Yes, the Gros Porc
Our national dish used to be so simple. Fries, cheese curds, gravy. Boom. There are plenty of poutine purists out there who refuse to even contemplate adding another ingredient. Why mess with perfection, right?
I’m not one of those people. I go a little overboard whenever I hit Poutineville, the build-your-own restaurant chain with multiple options for fries, gravy, cheese and toppings. Endless toppings. Admittedly I’ve built a few monsters there. So I appreciate a poutine joint that offers expert opinions on reliable combos. I like the poutine-meets-nacho-platter from la Banquise and, because I’m pescetarian (but fish poutine scares me), the veggie option at Chez Claudette, with red peppers, peas and onions.
But I couldn’t quite believe it when the girl behind the counter at Little Italy’s new Poutine Centrale (an expansion of a franchise that started in Hochelaga) told me that her pick of the menu was the Chou-chou: poutine with coleslaw. No, surely not. How can that possibly work?
That happened on my first visit, and I didn’t take her advice. I opted for the straight-up Végé, with mushrooms, onions and corn. It was simple, fairly minimal and, crucially, very strong on all three main ingredients: the fries were well cut and well cooked, the curds were tasty and proper in their consistency (and quantity) and the gravy was thick and silky. Upon opting for the vegetable poutine, I was warned that the gravy was beef-based — this doesn’t bother me, but strict vegetarians should take note that they don’t have a veggie option.
Meanwhile, my guy got la Gros Porc, which, as promised, is “plein de bacon!” Meat lovers have plenty of choice at Poutine Centrale, which offers 21 beef, pork or chicken variations, among them maple-syrup-braised beef, Thai chicken and Chinese BBQ pork. Yeah, these guys get a little wild with their meats.
But there are only two veg poutines. So on my second visit, I had to try the Chou-chou. And honestly, that girl was right — it was great. The coleslaw was mayo-based without being overly creamy, complementing the richness of the gravy and cheese with a blast of tang. The more I ate, the more the coleslaw sauce blended with the gravy, making for a juicier poutine experience than I’m used to. You don’t want so much gravy that your last dozen fries are swimming in it (an amateur error that’s all too common in crappy casse-croutes) but the infusion of a lighter, sharper sauce to a reasonable quantity of sauce brune was welcome.
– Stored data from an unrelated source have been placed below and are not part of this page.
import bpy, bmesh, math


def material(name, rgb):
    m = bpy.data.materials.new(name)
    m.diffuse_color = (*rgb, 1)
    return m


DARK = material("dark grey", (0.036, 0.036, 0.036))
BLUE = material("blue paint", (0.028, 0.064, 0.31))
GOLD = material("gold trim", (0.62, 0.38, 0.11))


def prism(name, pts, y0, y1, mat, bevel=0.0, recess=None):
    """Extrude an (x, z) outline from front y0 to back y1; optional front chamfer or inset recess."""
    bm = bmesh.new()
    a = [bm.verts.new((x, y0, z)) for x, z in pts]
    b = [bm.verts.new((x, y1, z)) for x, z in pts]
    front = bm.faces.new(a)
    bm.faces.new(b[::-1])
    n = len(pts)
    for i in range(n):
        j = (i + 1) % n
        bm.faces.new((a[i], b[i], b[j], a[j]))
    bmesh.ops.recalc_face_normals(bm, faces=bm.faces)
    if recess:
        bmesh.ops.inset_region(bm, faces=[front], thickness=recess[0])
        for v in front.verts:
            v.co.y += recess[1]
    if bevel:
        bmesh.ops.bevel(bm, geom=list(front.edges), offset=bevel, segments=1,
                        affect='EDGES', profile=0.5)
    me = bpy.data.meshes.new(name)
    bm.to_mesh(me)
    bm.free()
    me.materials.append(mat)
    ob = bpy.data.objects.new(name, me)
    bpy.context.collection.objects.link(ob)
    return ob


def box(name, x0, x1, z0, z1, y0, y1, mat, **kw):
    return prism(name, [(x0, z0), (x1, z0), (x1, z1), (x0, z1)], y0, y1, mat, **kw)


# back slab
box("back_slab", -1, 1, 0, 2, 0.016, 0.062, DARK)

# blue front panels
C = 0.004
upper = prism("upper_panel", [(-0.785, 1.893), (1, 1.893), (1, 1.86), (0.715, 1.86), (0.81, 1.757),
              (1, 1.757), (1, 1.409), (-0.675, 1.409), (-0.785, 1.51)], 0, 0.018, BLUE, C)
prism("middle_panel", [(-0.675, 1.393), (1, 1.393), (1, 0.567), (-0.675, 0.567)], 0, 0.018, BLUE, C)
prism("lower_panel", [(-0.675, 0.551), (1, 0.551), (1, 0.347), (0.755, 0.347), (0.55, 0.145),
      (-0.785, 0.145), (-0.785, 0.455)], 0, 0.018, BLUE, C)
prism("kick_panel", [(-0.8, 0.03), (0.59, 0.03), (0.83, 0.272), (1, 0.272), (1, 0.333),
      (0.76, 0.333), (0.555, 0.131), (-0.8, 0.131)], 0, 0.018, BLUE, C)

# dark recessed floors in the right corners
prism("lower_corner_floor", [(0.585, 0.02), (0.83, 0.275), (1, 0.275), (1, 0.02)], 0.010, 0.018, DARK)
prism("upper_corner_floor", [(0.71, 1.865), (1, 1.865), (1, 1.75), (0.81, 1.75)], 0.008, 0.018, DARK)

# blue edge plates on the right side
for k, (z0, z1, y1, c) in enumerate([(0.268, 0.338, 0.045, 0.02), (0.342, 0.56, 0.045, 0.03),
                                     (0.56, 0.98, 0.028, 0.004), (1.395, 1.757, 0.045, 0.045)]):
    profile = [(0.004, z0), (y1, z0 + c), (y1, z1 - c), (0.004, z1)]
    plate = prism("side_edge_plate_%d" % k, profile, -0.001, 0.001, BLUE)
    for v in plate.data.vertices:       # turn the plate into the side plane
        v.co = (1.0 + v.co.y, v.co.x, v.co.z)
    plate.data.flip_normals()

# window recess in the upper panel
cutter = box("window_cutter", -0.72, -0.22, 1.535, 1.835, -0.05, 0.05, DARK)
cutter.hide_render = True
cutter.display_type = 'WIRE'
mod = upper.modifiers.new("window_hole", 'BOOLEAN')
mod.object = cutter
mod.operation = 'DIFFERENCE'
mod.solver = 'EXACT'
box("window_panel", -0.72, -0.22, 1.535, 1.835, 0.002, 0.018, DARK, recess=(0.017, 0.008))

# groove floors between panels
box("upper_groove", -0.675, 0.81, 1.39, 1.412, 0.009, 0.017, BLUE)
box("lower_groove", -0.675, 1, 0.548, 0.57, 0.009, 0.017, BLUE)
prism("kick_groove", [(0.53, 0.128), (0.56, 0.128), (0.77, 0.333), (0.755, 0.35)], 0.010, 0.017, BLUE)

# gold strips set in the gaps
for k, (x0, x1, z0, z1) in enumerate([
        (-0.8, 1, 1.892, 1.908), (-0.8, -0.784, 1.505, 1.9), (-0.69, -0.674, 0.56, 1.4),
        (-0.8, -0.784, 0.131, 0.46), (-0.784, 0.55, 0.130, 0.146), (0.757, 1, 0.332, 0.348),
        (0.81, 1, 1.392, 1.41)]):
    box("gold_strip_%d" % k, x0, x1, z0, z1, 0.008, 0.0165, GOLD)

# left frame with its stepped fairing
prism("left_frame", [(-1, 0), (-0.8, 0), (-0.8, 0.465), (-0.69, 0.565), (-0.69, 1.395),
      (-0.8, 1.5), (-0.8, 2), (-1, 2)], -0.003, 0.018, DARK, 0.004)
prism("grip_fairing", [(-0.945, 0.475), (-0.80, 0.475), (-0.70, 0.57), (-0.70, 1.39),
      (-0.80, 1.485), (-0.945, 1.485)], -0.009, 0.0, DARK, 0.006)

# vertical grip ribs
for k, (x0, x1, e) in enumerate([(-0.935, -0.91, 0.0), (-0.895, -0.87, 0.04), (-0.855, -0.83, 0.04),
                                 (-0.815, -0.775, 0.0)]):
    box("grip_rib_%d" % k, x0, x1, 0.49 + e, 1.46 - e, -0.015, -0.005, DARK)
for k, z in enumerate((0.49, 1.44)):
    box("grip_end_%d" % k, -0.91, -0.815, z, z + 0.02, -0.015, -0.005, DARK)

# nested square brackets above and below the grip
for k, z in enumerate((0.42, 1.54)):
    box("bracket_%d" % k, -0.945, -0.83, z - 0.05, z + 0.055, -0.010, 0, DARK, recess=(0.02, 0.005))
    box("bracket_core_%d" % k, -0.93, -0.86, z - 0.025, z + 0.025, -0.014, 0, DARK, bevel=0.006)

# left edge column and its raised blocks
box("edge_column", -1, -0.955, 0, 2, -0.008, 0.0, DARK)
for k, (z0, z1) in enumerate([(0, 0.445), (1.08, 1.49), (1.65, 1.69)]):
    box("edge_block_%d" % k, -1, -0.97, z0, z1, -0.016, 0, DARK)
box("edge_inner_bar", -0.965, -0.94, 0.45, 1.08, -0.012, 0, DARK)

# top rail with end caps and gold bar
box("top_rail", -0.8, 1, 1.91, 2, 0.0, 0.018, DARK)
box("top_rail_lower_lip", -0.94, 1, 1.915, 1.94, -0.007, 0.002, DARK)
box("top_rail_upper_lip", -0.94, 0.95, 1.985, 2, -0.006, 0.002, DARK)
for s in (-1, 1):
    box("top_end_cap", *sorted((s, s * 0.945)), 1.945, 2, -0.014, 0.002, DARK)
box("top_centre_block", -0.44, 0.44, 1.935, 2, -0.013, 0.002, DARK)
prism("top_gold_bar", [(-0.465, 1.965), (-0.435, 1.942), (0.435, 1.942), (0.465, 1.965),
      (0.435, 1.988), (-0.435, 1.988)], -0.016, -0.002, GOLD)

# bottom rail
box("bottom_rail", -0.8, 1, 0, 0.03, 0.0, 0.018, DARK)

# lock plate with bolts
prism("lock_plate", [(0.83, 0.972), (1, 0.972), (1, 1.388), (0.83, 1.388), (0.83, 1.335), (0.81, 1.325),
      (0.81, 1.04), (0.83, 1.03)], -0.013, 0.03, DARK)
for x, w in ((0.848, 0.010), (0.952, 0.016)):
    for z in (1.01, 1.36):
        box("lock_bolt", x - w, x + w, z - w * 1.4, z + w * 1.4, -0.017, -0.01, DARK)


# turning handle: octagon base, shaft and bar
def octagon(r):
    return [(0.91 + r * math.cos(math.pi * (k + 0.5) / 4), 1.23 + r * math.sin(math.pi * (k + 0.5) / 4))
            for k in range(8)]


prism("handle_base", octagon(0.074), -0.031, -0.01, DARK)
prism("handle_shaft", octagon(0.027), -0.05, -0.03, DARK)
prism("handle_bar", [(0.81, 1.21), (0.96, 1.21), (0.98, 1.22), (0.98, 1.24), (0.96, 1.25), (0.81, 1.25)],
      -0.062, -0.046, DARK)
For the poutine-hater in your group, Poutine Centrale also offers homemade pogos, burgers, hot dogs, sloppy joes and pulled pork sandwiches. But to all the lovers of our low-brow national dish, I mean it: the Chou-chou is a taste sensation that you should totally stick in your mouth. ■
Vegetarian-friendly: Two options (albeit with beef gravy)